By 1986, "Bat Out of Hell" had shipped 4 million units, according to the RIAA, but Popovich and his business partners had not been paid any royalties. CBS' contract with Cleveland International had included the standard cross-collateralization clause, the music industry's contractual Catch-22. Under the clause's terms, which remain a staple of contracts today, record companies get to charge their artists for recording, packaging and promotion, and the companies can make the artists pay the costs of unsuccessful early albums out of the profits of successful later ones. The artist may have a hit record and receive no money from it at all, while the label cleans up. When CBS claimed it was entitled to recoup some $6 million in expenses for "Bat Out of Hell" and all the other albums put out by Cleveland International, Popovich's partners walked away, leaving him the sole owner of the label. Meanwhile, "Bat Out of Hell" continued to sell year after year. Sony Music reissued the album in CD format after acquiring CBS in 1987, and sales spiked again. Popovich still never saw a royalty check. (The album's creators evidently fared no better. In a 1993 interview for Q Magazine, Steinman said of himself and Meat Loaf, "We haven't been paid on 'Bat' since 1980.") Popovich did not believe Sony's claim that the album had never earned out, but under the statute of limitations imposed in his contract, the three-year time limit for conducting an audit had expired.
Popovich was in Yetnikoff's office one afternoon in 1990, and, he later recalled, "I said to Walter, 'To the day I die, I'll regret I didn't audit.' And Walter said, 'So audit.' " Yetnikoff liked Popovich, and had never forgotten his role in bringing Michael Jackson to CBS. As CEO of Sony Music Entertainment, Yetnikoff was agreeing to waive the statute of limitations.
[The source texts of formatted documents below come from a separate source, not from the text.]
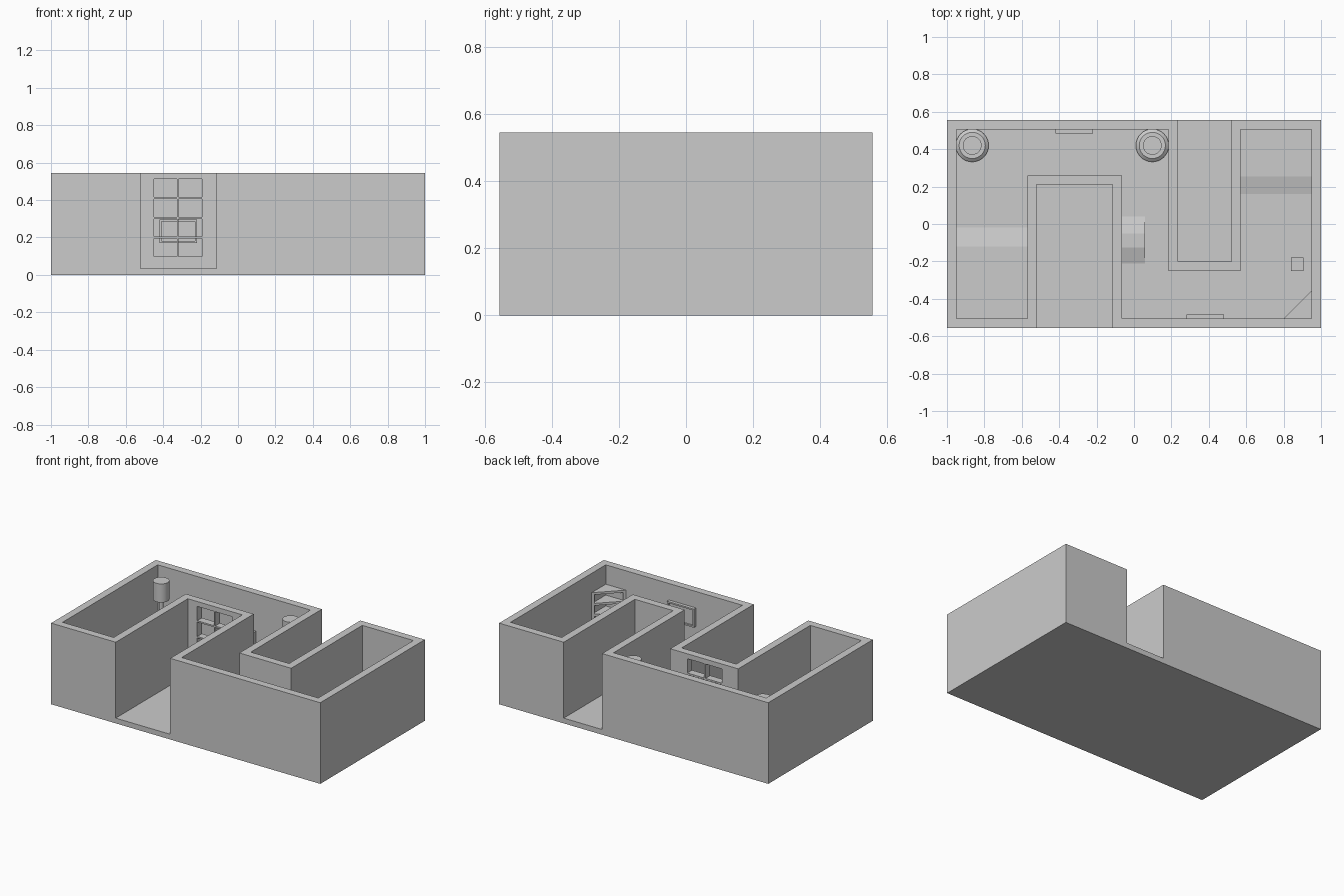
import bpy, bmesh, math

if "Cube" in bpy.data.objects:
    bpy.data.objects.remove(bpy.data.objects["Cube"])

FLOOR, TOP, T = 0.035, 0.545, 0.05


def add(name, bm):
    bmesh.ops.recalc_face_normals(bm, faces=bm.faces)
    me = bpy.data.meshes.new(name)
    bm.to_mesh(me)
    bm.free()
    ob = bpy.data.objects.new(name, me)
    bpy.context.collection.objects.link(ob)
    return ob


def boxes(name, spans):
    """One object made of boxes given as (x0, x1, y0, y1, z0, z1)."""
    bm = bmesh.new()
    for x0, x1, y0, y1, z0, z1 in spans:
        for v in bmesh.ops.create_cube(bm, size=1)["verts"]:
            v.co = (x0 if v.co.x < 0 else x1,
                    y0 if v.co.y < 0 else y1,
                    z0 if v.co.z < 0 else z1)
    return add(name, bm)


def prism(name, pts, offset):
    """Extrude a closed 3D polygon along offset."""
    bm = bmesh.new()
    face = bm.faces.new([bm.verts.new(p) for p in pts])
    res = bmesh.ops.extrude_face_region(bm, geom=[face])
    bmesh.ops.translate(bm, vec=offset, verts=[
        g for g in res["geom"] if isinstance(g, bmesh.types.BMVert)])
    if face.is_valid and len(face.edges[0].link_faces) > 2:
        bm.faces.remove(face)
    # Keep the starting cap closed
    bmesh.ops.holes_fill(bm, edges=[e for e in bm.edges if e.is_boundary])
    return add(name, bm)


def lathe(name, profile, x, y, segments=32):
    """Revolve (radius, z) points around a vertical axis."""
    bm = bmesh.new()
    vs = [bm.verts.new((r, 0, z)) for r, z in profile]
    es = [bm.edges.new(p) for p in zip(vs, vs[1:])]
    bmesh.ops.spin(bm, geom=vs + es, cent=(0, 0, 0), axis=(0, 0, 1),
                   angle=math.tau, steps=segments)
    bmesh.ops.remove_doubles(bm, verts=bm.verts, dist=1e-5)
    ob = add(name, bm)
    ob.location = (x, y, 0)
    bpy.ops.object.select_all(action='DESELECT')
    ob.select_set(True)
    bpy.context.view_layer.objects.active = ob
    bpy.ops.object.shade_smooth_by_angle(angle=math.radians(30))
    return ob


# Floor slab
boxes("floor_slab", [(-1, 1, -.555, .555, 0, FLOOR)])

# Walls: S-shaped outline with an inward offset of the wall thickness
outer = [(-1, -.555), (-.52, -.555), (-.52, .21), (-.115, .21),
         (-.115, -.555), (1, -.555), (1, .555), (.52, .555),
         (.52, -.2), (.235, -.2), (.235, .555), (-1, .555)]


def sign(v):
    return (v > 1e-6) - (v < -1e-6)


inner = []
for i, (x, y) in enumerate(outer):
    px, py = outer[i - 1]
    nx, ny = outer[(i + 1) % len(outer)]
    ax, ay, bx, by = sign(x - px), sign(y - py), sign(nx - x), sign(ny - y)
    inner.append((x - T * (ay + by), y + T * (ax + bx)))

bm = bmesh.new()
rings = [[bm.verts.new((x, y, z)) for x, y in loop]
         for loop, z in ((outer, FLOOR), (outer, TOP), (inner, TOP), (inner, FLOOR))]
n = len(outer)
for k in range(4):
    a, b = rings[k], rings[(k + 1) % 4]
    for i in range(n):
        j = (i + 1) % n
        bm.faces.new((a[i], a[j], b[j], b[i]))
walls = add("walls", bm)

# Eight window openings through the front recess wall
panes = [(x0, x1, .18, .29, z0, z0 + .096)
         for x0, x1 in ((-.45, -.327), (-.317, -.192))
         for z0 in (.098, .204, .310, .416)]
cutter = boxes("window_cutter", panes)
cutter.hide_render = True
cutter.hide_viewport = True
mod = walls.modifiers.new("window", 'BOOLEAN')
mod.operation = 'DIFFERENCE'
mod.solver = 'EXACT'
mod.object = cutter

# Raised corridor ends with ramps, and a low hump in the middle
H = FLOOR + .02


def ramp(name, x0, x1, yz):
    prism(name, [(x0, y, z) for y, z in yz], (x1 - x0, 0, 0))


ramp("left_ramp", -.95, -.57,
     [(-.02, FLOOR), (-.12, H), (-.505, H), (-.505, FLOOR)])
ramp("right_ramp", .57, .95,
     [(.16, FLOOR), (.255, H), (.505, H), (.505, FLOOR)])
ramp("middle_hump", -.065, .06,
     [(-.21, FLOOR), (-.125, FLOOR + .025), (-.05, FLOOR + .025), (.04, FLOOR)])

# Standing lamps
for side, x in (("left", -.865), ("right", .098)):
    lathe(side + "_lamp_base", [(0, FLOOR), (.088, FLOOR), (.088, .045),
                                (.07, .06), (0, .06)], x, .42)
    lathe(side + "_lamp_pole", [(.015, .06), (.015, .38)], x, .42, 16)
    lathe(side + "_lamp_shade", [(0, .37), (.05, .37), (.05, .495), (0, .495)], x, .42)


# Blank framed wall boards
def board(name, x0, x1, y_wall, d, z0, z1):
    def span(xa, xb, depth, za, zb):
        y0, y1 = sorted((y_wall, y_wall + depth))
        return (xa, xb, y0, y1, za, zb)
    b = .01
    boxes(name + "_frame", [span(x0, x1, d, z0, z0 + b), span(x0, x1, d, z1 - b, z1),
                            span(x0, x0 + b, d, z0 + b, z1 - b),
                            span(x1 - b, x1, d, z0 + b, z1 - b)])
    boxes(name + "_panel", [span(x0 + b, x1 - b, d * .5, z0 + b, z1 - b)])


board("back_board", -.42, -.22, .505, -.022, .17, .295)
board("front_board", .28, .48, -.505, .022, .31, .435)

# Corner shelf unit: triangular boards with two narrow end posts
CX, CY, S, HT = .95, -.505, .15, .415
levels = 5
for i in range(levels + 1):
    z = FLOOR + i * (HT - .015 - FLOOR) / levels
    prism("corner_shelf", [(CX, CY, z), (CX, CY + S, z), (CX - S, CY, z)], (0, 0, .015))
w = .012
prism("corner_shelf_post", [(CX, CY + S, FLOOR), (CX, CY + S - w, FLOOR),
                            (CX - w, CY + S - w, FLOOR)], (0, 0, HT - FLOOR))
prism("corner_shelf_post", [(CX - S, CY, FLOOR), (CX - S + w, CY, FLOOR),
                            (CX - S + w, CY + w, FLOOR)], (0, 0, HT - FLOOR))

# Small crate on the floor
boxes("crate", [(.84, .905, -.25, -.18, FLOOR, FLOOR + .07)])
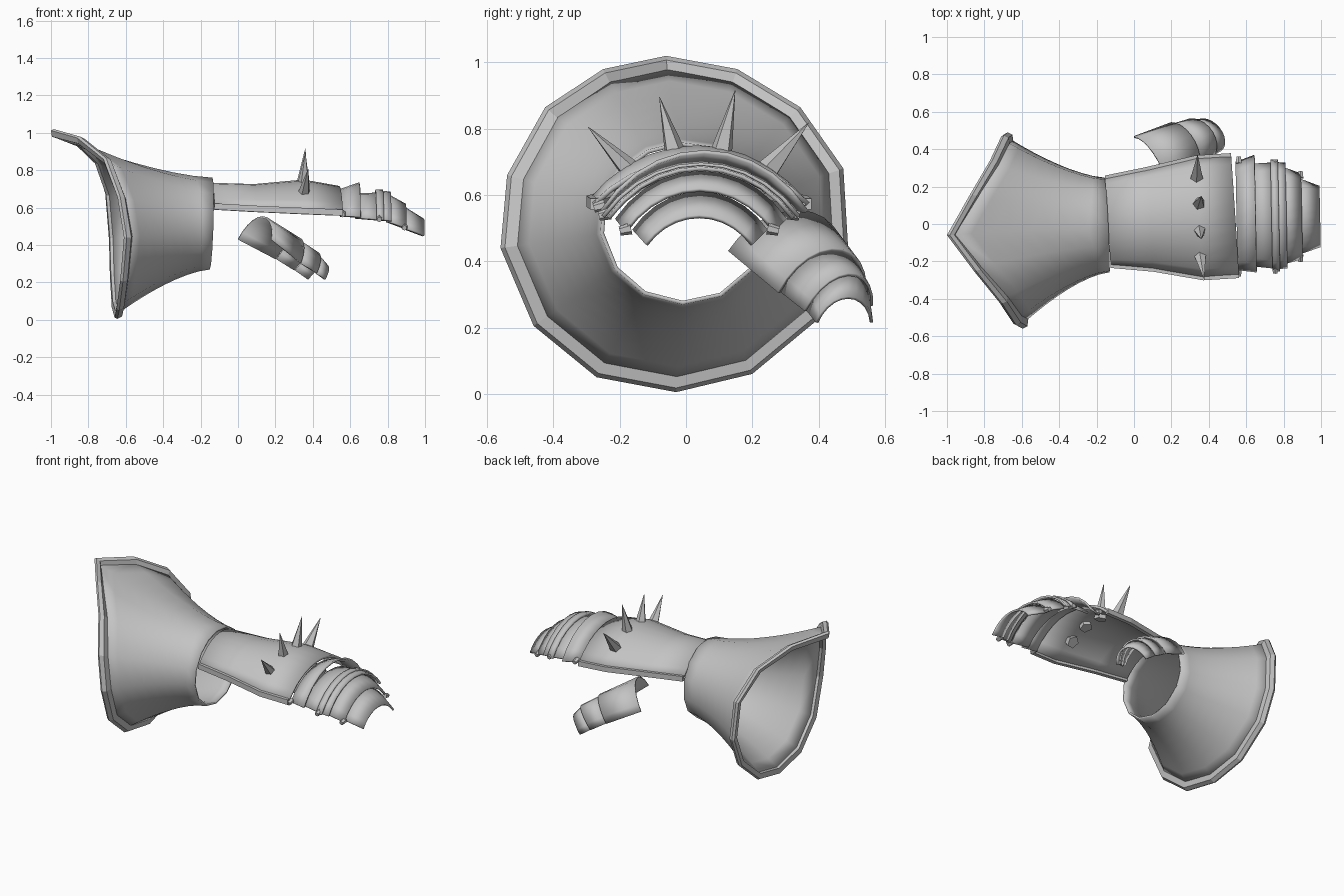
import bpy, bmesh, math
from mathutils import Vector

if "Cube" in bpy.data.objects:
    bpy.data.objects.remove(bpy.data.objects["Cube"])

steel = bpy.data.materials.new("grey steel")
steel.use_nodes = True
GREY = (0.55, 0.55, 0.55, 1)
steel.diffuse_color = GREY
steel.node_tree.nodes["Principled BSDF"].inputs["Base Color"].default_value = GREY


def finish(name, bm, smooth=None, thick=0):
    bmesh.ops.recalc_face_normals(bm, faces=bm.faces)
    mesh = bpy.data.meshes.new(name)
    bm.to_mesh(mesh)
    bm.free()
    mesh.materials.append(steel)
    ob = bpy.data.objects.new(name, mesh)
    bpy.context.collection.objects.link(ob)
    bpy.ops.object.select_all(action='DESELECT')
    ob.select_set(True)
    bpy.context.view_layer.objects.active = ob
    if smooth:
        bpy.ops.object.shade_smooth_by_angle(angle=math.radians(smooth))
    if thick:
        mod = ob.modifiers.new("thickness", 'SOLIDIFY')
        mod.thickness = thick
        mod.offset = 0
    return ob


def loft(name, rows, loop=False, ring=False, caps=False, **kw):
    """Skin a list of equal-length point rows."""
    bm = bmesh.new()
    vs = [[bm.verts.new(p) for p in row] for row in rows]
    n, m = len(vs), len(vs[0])
    for i in range(n if ring else n - 1):
        a, b = vs[i], vs[(i + 1) % n]
        for j in range(m if loop else m - 1):
            k = (j + 1) % m
            bm.faces.new((a[j], a[k], b[k], b[j]))
    if caps:
        bm.faces.new(vs[0])
        bm.faces.new(vs[-1])
    return finish(name, bm, **kw)


def arc(a, top, b, phi, n=10):
    """Arch from a over top to b; phi sets how steep its ends are."""
    a, top, b = Vector(a), Vector(top), Vector(b)
    mid, s = (a + b) / 2, math.sin(phi)
    row = []
    for i in range(n + 1):
        t = phi + (math.pi - 2 * phi) * i / n
        row.append(mid + (a - b) / 2 * math.cos(t) / math.cos(phi)
                   + (top - mid) * (math.sin(t) - s) / (1 - s))
    return row


def section(x, yc, hw, zt, zb, slant):
    return ((x + hw * slant, yc - hw, zb), (x, yc, zt), (x - hw * slant, yc + hw, zb))


# Flared cuff: outline of the wide mouth, tilted back at the top
mouth = [Vector(p) for p in (
    (-1, -.06, 1.02), (-.88, .155, .98), (-.77, .345, .865), (-.71, .475, .68),
    (-.69, .49, .43), (-.685, .405, .23), (-.675, .2, .06), (-.66, -.03, .005),
    (-.65, -.27, .05), (-.63, -.46, .205), (-.61, -.56, .44), (-.645, -.54, .66),
    (-.72, -.425, .865), (-.86, -.25, .98))]
centre = Vector((0, -.02, .51))


def scaled(p, s, dx):
    q = centre + (p - centre) * s
    return Vector((p.x + dx, q.y, q.z))


def wrist(p):
    d = Vector((0, p.y - centre.y, p.z - centre.z)).normalized() * .25
    y, z = d.y - .005, d.z * .96 + .515
    return Vector((-.145 - .05 * y + .03 * (z - .515), y, z))


rows = []
for k in range(9):
    t = k / 8
    row = []
    for p in mouth:
        w, e = wrist(p), scaled(p, .92, .025)
        q = w.lerp(e, t ** 1.5)
        q.x = w.x + (e.x - w.x) * t
        row.append(q)
    rows.append(row)
loft("cuff", rows, loop=True, smooth=35, thick=.012)
loft("cuff_rim", [[scaled(p, s, dx) for p in mouth] for s, dx in
                  ((.905, .045), (.975, .04), (1, .015), (.985, 0), (.92, .005))],
     loop=True, ring=True)

# Back-of-hand plate with lips along its long edges
hand = [section(*s, .065) for s in (
    (-.14, .012, .235, .725, .605), (.085, .025, .268, .718, .592),
    (.35, .033, .322, .742, .58), (.54, .045, .322, .708, .572))]
loft("hand_plate", [arc(*s, .75) for s in hand], smooth=35, thick=.016)
for name, i in (("right_lip", 0), ("left_lip", 2)):
    loft(name, [[Vector(s[i]) + Vector((0, dy, dz)) for dy, dz in
                 ((-.012, -.015), (.012, -.015), (.012, .018), (-.012, .018))]
                for s in hand], loop=True, caps=True)

# Overlapping knuckle and finger plates
fingers = {
    "knuckle_flare": ((.55, .043, .285, .695, .555), (.65, .055, .31, .73, .55)),
    "knuckle_plate": ((.63, .048, .27, .67, .545), (.75, .045, .28, .675, .535)),
    "finger_band": ((.735, .045, .295, .69, .535), (.775, .045, .295, .692, .535)),
    "finger_plate_upper": ((.76, .045, .282, .685, .535), (.815, .045, .278, .68, .53)),
    "finger_plate_middle": ((.80, .045, .255, .668, .525), (.895, .042, .225, .615, .49)),
    "finger_plate_tip": ((.88, .042, .2, .605, .492), (.992, .04, .16, .535, .45)),
}
for name, secs in fingers.items():
    loft(name, [arc(*section(*s, .02), .65) for s in secs], smooth=35, thick=.012)

# Thumb plates, each tucked under the one before
stations = [
    ((0, .465, .43), (.13, .335, .55), (.18, .13, .43)),
    ((.2, .54, .325), (.325, .44, .435), (.335, .28, .305)),
    ((.3, .56, .265), (.42, .49, .36), (.42, .36, .25)),
    ((.375, .56, .215), (.47, .49, .29), (.465, .395, .215))]
for i in range(3):
    a, b = ([Vector(p) for p in stations[i + k]] for k in (0, 1))
    mid = (a[0] + a[2]) / 2
    shrink = .93 if i else 1
    a = [mid + (p - mid) * shrink for p in a]
    loft("thumb_plate_%d" % (i + 1), [arc(*a, .3), arc(*b, .3)], smooth=35, thick=.01)


def cone(name, start, end, r1, r2, sides):
    start, end = Vector(start), Vector(end)
    axis = end - start
    bm = bmesh.new()
    bmesh.ops.create_cone(bm, cap_ends=True, segments=sides, radius1=r1, radius2=r2,
                          depth=axis.length)
    bm.transform(axis.to_track_quat('Z', 'Y').to_matrix().to_4x4())
    bmesh.ops.translate(bm, verts=bm.verts, vec=(start + end) / 2)
    finish(name, bm)


# Row of knuckle spikes, bases sunk through the plate
spikes = (((.35, -.145, .65), (.375, -.295, .805)), ((.35, -.025, .695), (.36, -.08, .895)),
          ((.345, .1, .7), (.36, .148, .915)), ((.335, .235, .66), (.34, .37, .818)))
for i, (base, tip) in enumerate(spikes):
    cone("spike_%d" % (i + 1), base, tip, .04, .001, 5)

# Studs at the plate corners
for i, (x, hw, z) in enumerate(((.56, .3, .565), (.755, .285, .54), (.89, .222, .495))):
    for side, sgn in (("left", 1), ("right", -1)):
        y = .04 + sgn * hw
        cone("%s_stud_%d" % (side, i + 1), (x, y - sgn * .016, z + .004),
             (x, y + sgn * .018, z - .004), .018, .014, 6)
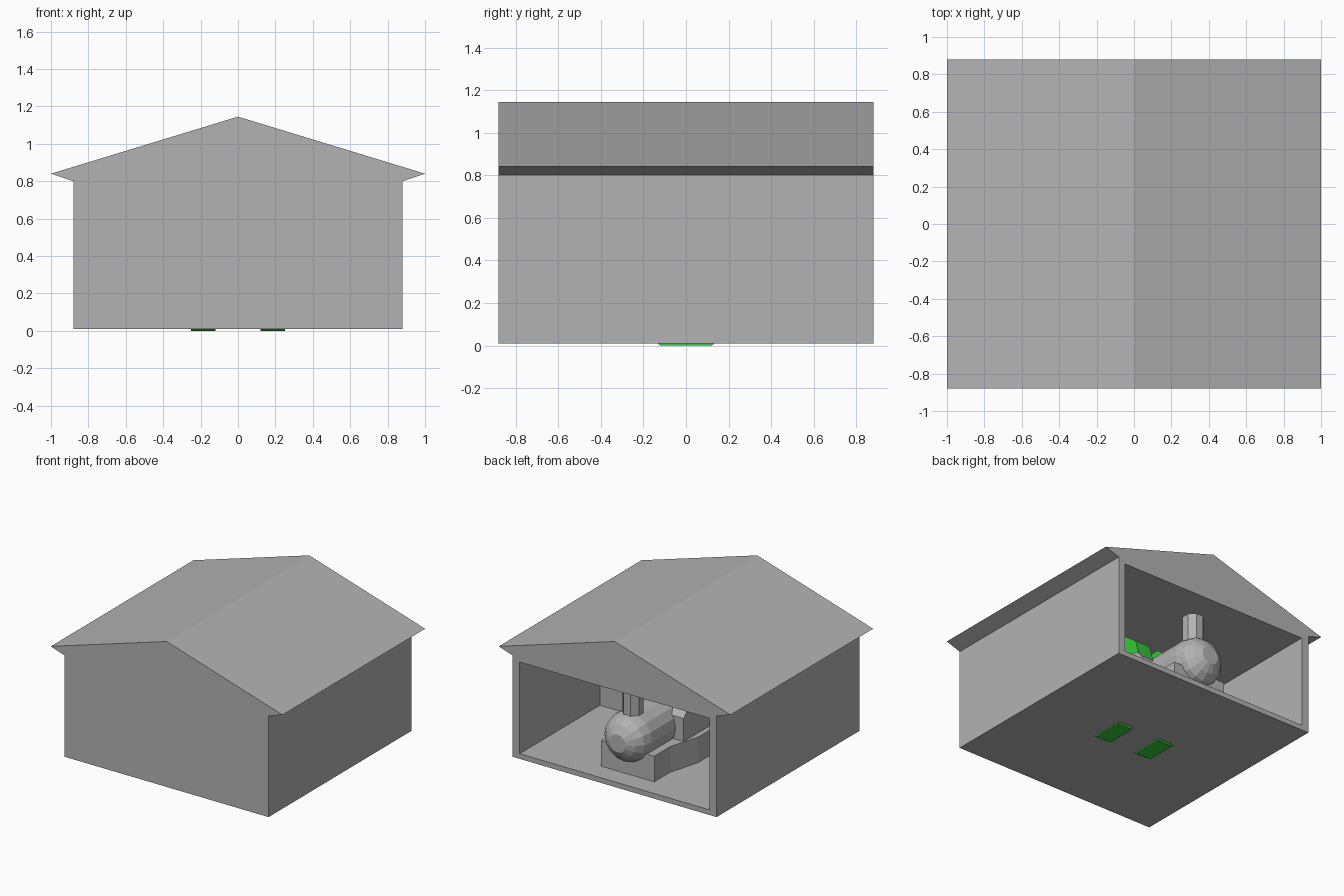
import bpy, bmesh, math
from mathutils import Matrix, Vector

if "Cube" in bpy.data.objects:
    bpy.data.objects.remove(bpy.data.objects["Cube"])


def material(name, rgb):
    m = bpy.data.materials.new(name)
    m.diffuse_color = (*rgb, 1)
    m.use_nodes = True
    m.node_tree.nodes["Principled BSDF"].inputs["Base Color"].default_value = m.diffuse_color
    return m


GREY = material("plain grey", (0.45, 0.45, 0.45))
GREEN = material("wheel green", (0.04, 0.58, 0.04))


def prism(name, points, direction, mat):
    """Extrude a flat outline of 3D points along a direction."""
    bm = bmesh.new()
    face = bm.faces.new([bm.verts.new(p) for p in points])
    new = bmesh.ops.extrude_face_region(bm, geom=[face])["geom"]
    verts = [g for g in new if isinstance(g, bmesh.types.BMVert)]
    bmesh.ops.translate(bm, vec=Vector(direction), verts=verts)
    bmesh.ops.recalc_face_normals(bm, faces=bm.faces)
    me = bpy.data.meshes.new(name)
    bm.to_mesh(me)
    bm.free()
    me.materials.append(mat)
    ob = bpy.data.objects.new(name, me)
    bpy.context.collection.objects.link(ob)
    return ob


def box(name, x, y, z, mat):
    pts = [(x[0], y[0], z[0]), (x[1], y[0], z[0]), (x[1], y[1], z[0]), (x[0], y[1], z[0])]
    return prism(name, pts, (0, 0, z[1] - z[0]), mat)


def mirrored(half):
    return half + [(-x, v) for x, v in reversed(half) if x]


# shed: gabled outline with a room cut in from the back
outline = [(0, 1.145), (1, 0.84), (0.88, 0.80), (0.88, 0.01)]
outline = outline + [(-x, z) for x, z in reversed(outline[1:])]
shed = prism("shed", [(x, -0.88, z) for x, z in outline], (0, 1.76, 0), GREY)
room = box("room_cutter", (-0.82, 0.82), (-0.11, 1.0), (0.05, 0.765), GREY)
room.hide_render = True
room.hide_set(True)
cut = shed.modifiers.new("room", "BOOLEAN")
cut.operation = "DIFFERENCE"
cut.solver = "EXACT"
cut.object = room

# engine base, widening away from the opening
plan = mirrored([(0.23, 0.72), (0.23, 0.52), (0.30, 0.28), (0.30, -0.10)])
prism("engine_base", [(x, y, 0.045) for x, y in plan], (0, 0, 0.205), GREY)

# rear body that covers the wheels
side = [(-0.10, 0.25), (0.40, 0.25), (0.40, 0.43), (0.34, 0.49), (-0.10, 0.49)]
prism("rear_body", [(-0.26, y, z) for y, z in side], (0.52, 0, 0), GREY)

# boiler: turned profile with a domed end
bm = bmesh.new()
rings = [(-0.10, 0.19), (0.69, 0.19), (0.76, 0.172), (0.81, 0.13), (0.845, 0.07)]
verts = [bm.verts.new((r, y, 0)) for y, r in rings]
edges = [bm.edges.new(p) for p in zip(verts, verts[1:])]
bmesh.ops.spin(bm, geom=verts + edges, cent=(0, 0, 0), axis=(0, 1, 0),
               angle=math.tau, steps=16)
bmesh.ops.remove_doubles(bm, verts=bm.verts, dist=1e-4)
bmesh.ops.holes_fill(bm, edges=[e for e in bm.edges if e.is_boundary], sides=0)
bmesh.ops.recalc_face_normals(bm, faces=bm.faces)
bmesh.ops.translate(bm, vec=(0, 0, 0.335), verts=bm.verts)
me = bpy.data.meshes.new("boiler")
bm.to_mesh(me)
bm.free()
me.materials.append(GREY)
bpy.context.collection.objects.link(bpy.data.objects.new("boiler", me))

# chimney
ring = [(0.078 * math.cos(a), 0.655 + 0.078 * math.sin(a), 0.45)
        for a in (math.tau * (i + 0.5) / 8 for i in range(8))]
prism("chimney", ring, (0, 0, 0.27), GREY)

# large ten-sided wheels, just showing under the floor
R = 0.388
apothem = R * math.cos(math.pi / 10)
for name, x in (("left_wheel", -0.25), ("right_wheel", 0.12)):
    ring = [(x, R * math.sin(a), apothem - R * math.cos(a))
            for a in (math.tau * (i + 0.5) / 10 for i in range(10))]
    prism(name, ring, (0.13, 0, 0), GREEN)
Yetnikoff was fired from Sony about a month later, and Popovich asked for, and obtained from Yetnikoff, a letter confirming the agreement made in his office that day. "I showed that letter to accountants and lawyers," said Popovich, "and they felt it presented a great case for me."
Popovich hired the Citrin Cooperman accounting firm, and wound up, he said, with an auditor's report calculating that "Sony owed me, my partners and Meat Loaf $19 to $20 million." He filed a $100 million lawsuit against Sony in 1995. Sony used every delaying tactic at its disposal, and by 1998, Popovich was exhausted and broke, but determined to have his day in court. A jury trial was set for Tuesday, Feb. 17, in Cleveland. An attorney for Popovich recalled that on the Friday before the trial, "with our bags literally packed and our papers literally at the elevator," Sony called and offered to settle.
Lawyers on both sides of the case arranged a weekend meeting in Cleveland, and were caught off guard to discover that Popovich, though eager to reach a financial settlement, had another issue of at least equal importance. Sony had removed the Cleveland International logo from CDs of "Bat Out of Hell." Apart from the incalculable value of having your company's imprint on one of the biggest albums in history, there was also the matter of pride -- had it not been for Popovich, the megahit might have remained an unproduced demo tape. "I wanted the legacy to pass on to my children and grandchildren, and they deprived me of that," said Popovich. He demanded a contractual guarantee that his logo would be restored, and Sony's lawyers would not concede. One participant in the meeting recalled that "Steve had actually given up on the settlement, was ready to go to trial … and was walking out of the building, and [a lawyer] was chasing after him to try to bring him back."